Task details:
Everything from the line with "(0, 0, -1), 60)" to the final line of the records should be reproduced word for word, with both of those lines kept.

Provided data:

*** Block opens ***

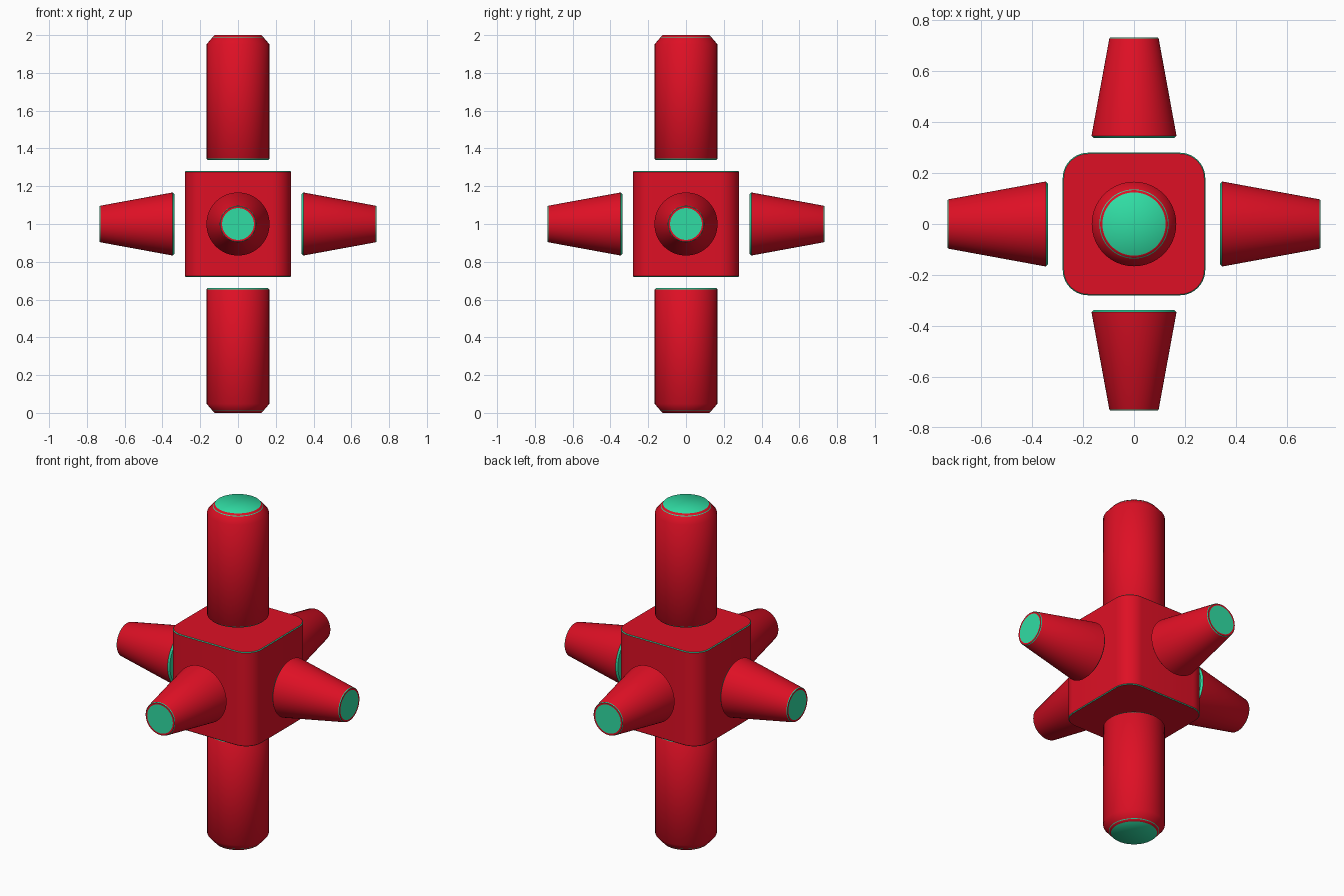
import bpy
import bmesh
import math
from mathutils import Vector

cube = bpy.data.objects.get("Cube")
if cube:
    bpy.data.objects.remove(cube, do_unlink=True)


def make_material(name, colour):
    mat = bpy.data.materials.new(name)
    mat.use_nodes = True
    mat.diffuse_color = colour
    mat.node_tree.nodes["Principled BSDF"].inputs["Base Color"].default_value = colour
    return mat


MATERIALS = [make_material("red", (0.73, 0.005, 0.018, 1)),
             make_material("mint green", (0.03, 0.72, 0.37, 1))]
RED, GREEN = 0, 1
CENTRE = Vector((0, 0, 1))


def finish(name, bm, angle):
    bmesh.ops.recalc_face_normals(bm, faces=bm.faces)
    mesh = bpy.data.meshes.new(name)
    bm.to_mesh(mesh)
    bm.free()
    for mat in MATERIALS:
        mesh.materials.append(mat)
    obj = bpy.data.objects.new(name, mesh)
    bpy.context.collection.objects.link(obj)
    bpy.ops.object.select_all(action='DESELECT')
    obj.select_set(True)
    bpy.context.view_layer.objects.active = obj
    bpy.ops.object.shade_smooth_by_angle(angle=math.radians(angle))
    return obj


def loft(bm, loops, colours):
    """Join closed loops with quads, one colour per band, and return nothing."""
    for lower, upper, colour in zip(loops, loops[1:], colours):
        n = len(lower)
        for i in range(n):
            j = (i + 1) % n
            bm.faces.new((lower[i], lower[j], upper[j], upper[i])).material_index = colour


def fan(bm, loop, centre, colour):
    tip = bm.verts.new(centre)
    for i, v in enumerate(loop):
        bm.faces.new((v, loop[(i + 1) % len(loop)], tip)).material_index = colour


def turned_part(name, profile, colours, axis, angle, sides=64):
    """Revolve (radius, distance) points around an axis through the centre."""
    bm = bmesh.new()
    turn = Vector((0, 0, 1)).rotation_difference(Vector(axis))

    def place(x, y, z):
        return turn @ Vector((x, y, z)) + CENTRE

    loops = []
    for r, d in profile:
        angles = [math.tau * i / sides for i in range(sides)]
        loops.append([bm.verts.new(place(r * math.cos(a), r * math.sin(a), d)) for a in angles])
    loft(bm, loops, colours)
    fan(bm, loops[0], place(0, 0, profile[0][1]), GREEN)
    fan(bm, loops[-1], place(0, 0, profile[-1][1]), GREEN)
    return finish(name, bm, angle)


# Central block: rounded upright edges, thin green rims
HALF, CORNER, RIM, STEPS = 0.28, 0.1, 0.004, 10
block = bmesh.new()


def block_loop(inset, z):
    points = []
    for quarter in range(4):
        mid = math.pi / 4 + quarter * math.pi / 2
        cx = math.copysign(HALF - CORNER, math.cos(mid))
        cy = math.copysign(HALF - CORNER, math.sin(mid))
        for s in range(STEPS + 1):
            a = (quarter + s / STEPS) * math.pi / 2
            r = CORNER - inset
            points.append(block.verts.new((cx + r * math.cos(a), cy + r * math.sin(a), 1 + z)))
    return points


block_loops = [block_loop(RIM, -HALF), block_loop(0, RIM - HALF),
               block_loop(0, HALF - RIM), block_loop(RIM, HALF)]
loft(block, block_loops, [GREEN, RED, GREEN])
for end in (block_loops[0], block_loops[-1]):
    block.faces.new(end).material_index = RED
finish("central_block", block, 30)

# Long upright rods with chamfered tips
rod = [(0.158, 0.338), (0.166, 0.346), (0.166, 0.952), (0.136, 0.987),
       (0.133, 0.990), (0.124, 1.0)]
rod_colours = [GREEN, RED, RED, GREEN, RED]
turned_part("upper_rod", rod, rod_colours, (0, 0, 1), 60)
turned_part("lower_rod", rod, rod_colours, (0, 0, -1), 60)

# Four tapered side pegs with ringed tips
peg = [(0.158, 0.337), (0.167, 0.346), (0.097, 0.728), (0.094, 0.732),
       (0.084, 0.732)]
peg_colours = [GREEN, RED, GREEN, RED]
for peg_name, direction in (("left_peg", (1, 0, 0)), ("right_peg", (-1, 0, 0)),
                            ("front_peg", (0, -1, 0)), ("back_peg", (0, 1, 0))):
    turned_part(peg_name, peg, peg_colours, direction, 30)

*** Block closes ***

Answer space:
turned_part("lower_rod", rod, rod_colours, (0, 0, -1), 60)

# Four tapered side pegs with ringed tips
peg = [(0.158, 0.337), (0.167, 0.346), (0.097, 0.728), (0.094, 0.732),
       (0.084, 0.732)]
peg_colours = [GREEN, RED, GREEN, RED]
for peg_name, direction in (("left_peg", (1, 0, 0)), ("right_peg", (-1, 0, 0)),
                            ("front_peg", (0, -1, 0)), ("back_peg", (0, 1, 0))):
    turned_part(peg_name, peg, peg_colours, direction, 30)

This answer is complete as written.